◆ Collection entries ◆

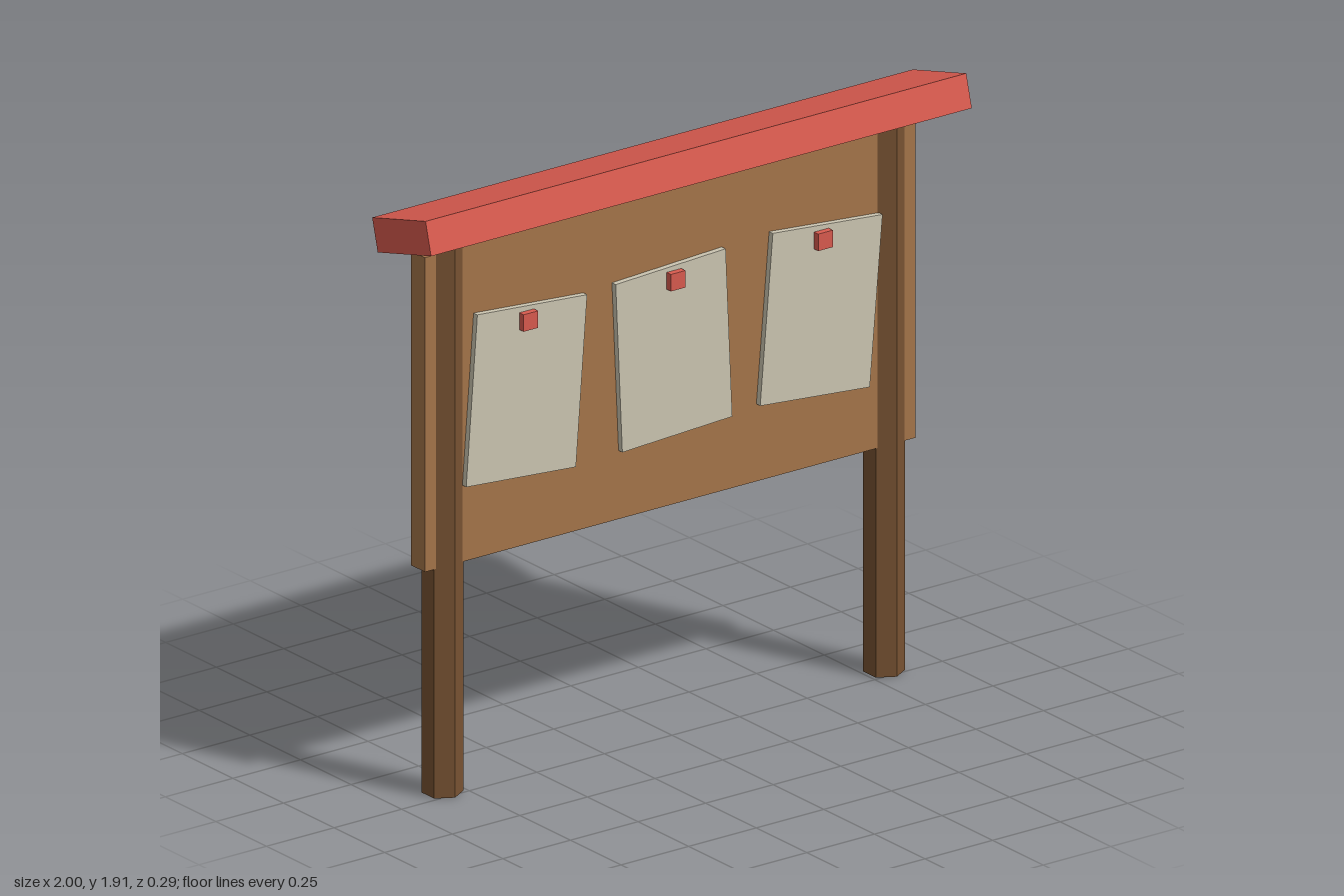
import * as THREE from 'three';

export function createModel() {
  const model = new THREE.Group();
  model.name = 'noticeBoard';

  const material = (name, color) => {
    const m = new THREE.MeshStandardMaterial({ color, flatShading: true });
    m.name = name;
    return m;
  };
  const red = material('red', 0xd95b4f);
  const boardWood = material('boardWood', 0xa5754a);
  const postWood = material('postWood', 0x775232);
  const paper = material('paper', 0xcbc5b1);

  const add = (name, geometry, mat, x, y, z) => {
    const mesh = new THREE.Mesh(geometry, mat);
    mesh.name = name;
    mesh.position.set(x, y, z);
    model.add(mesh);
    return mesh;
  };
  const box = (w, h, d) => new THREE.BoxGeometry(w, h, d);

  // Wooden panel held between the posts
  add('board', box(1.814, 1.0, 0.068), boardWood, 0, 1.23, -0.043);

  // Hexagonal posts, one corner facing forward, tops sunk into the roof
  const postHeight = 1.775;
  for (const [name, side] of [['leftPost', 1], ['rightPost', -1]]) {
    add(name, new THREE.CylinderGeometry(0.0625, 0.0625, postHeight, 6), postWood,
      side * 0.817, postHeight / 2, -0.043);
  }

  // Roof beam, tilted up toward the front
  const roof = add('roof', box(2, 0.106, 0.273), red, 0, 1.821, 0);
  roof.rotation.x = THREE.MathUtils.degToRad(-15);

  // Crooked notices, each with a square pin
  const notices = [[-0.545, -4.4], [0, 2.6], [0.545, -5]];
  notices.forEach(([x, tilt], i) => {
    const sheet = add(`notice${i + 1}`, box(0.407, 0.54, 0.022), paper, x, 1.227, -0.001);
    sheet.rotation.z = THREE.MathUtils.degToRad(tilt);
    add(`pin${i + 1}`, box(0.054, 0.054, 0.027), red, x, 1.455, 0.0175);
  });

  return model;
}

◆ What to work on ◆
Which lines of the data contain the string "notices"? Copy each one.

◆ Response to this task ◆
  // Crooked notices, each with a square pin
  const notices = [[-0.545, -4.4], [0, 2.6], [0.545, -5]];
  notices.forEach(([x, tilt], i) => {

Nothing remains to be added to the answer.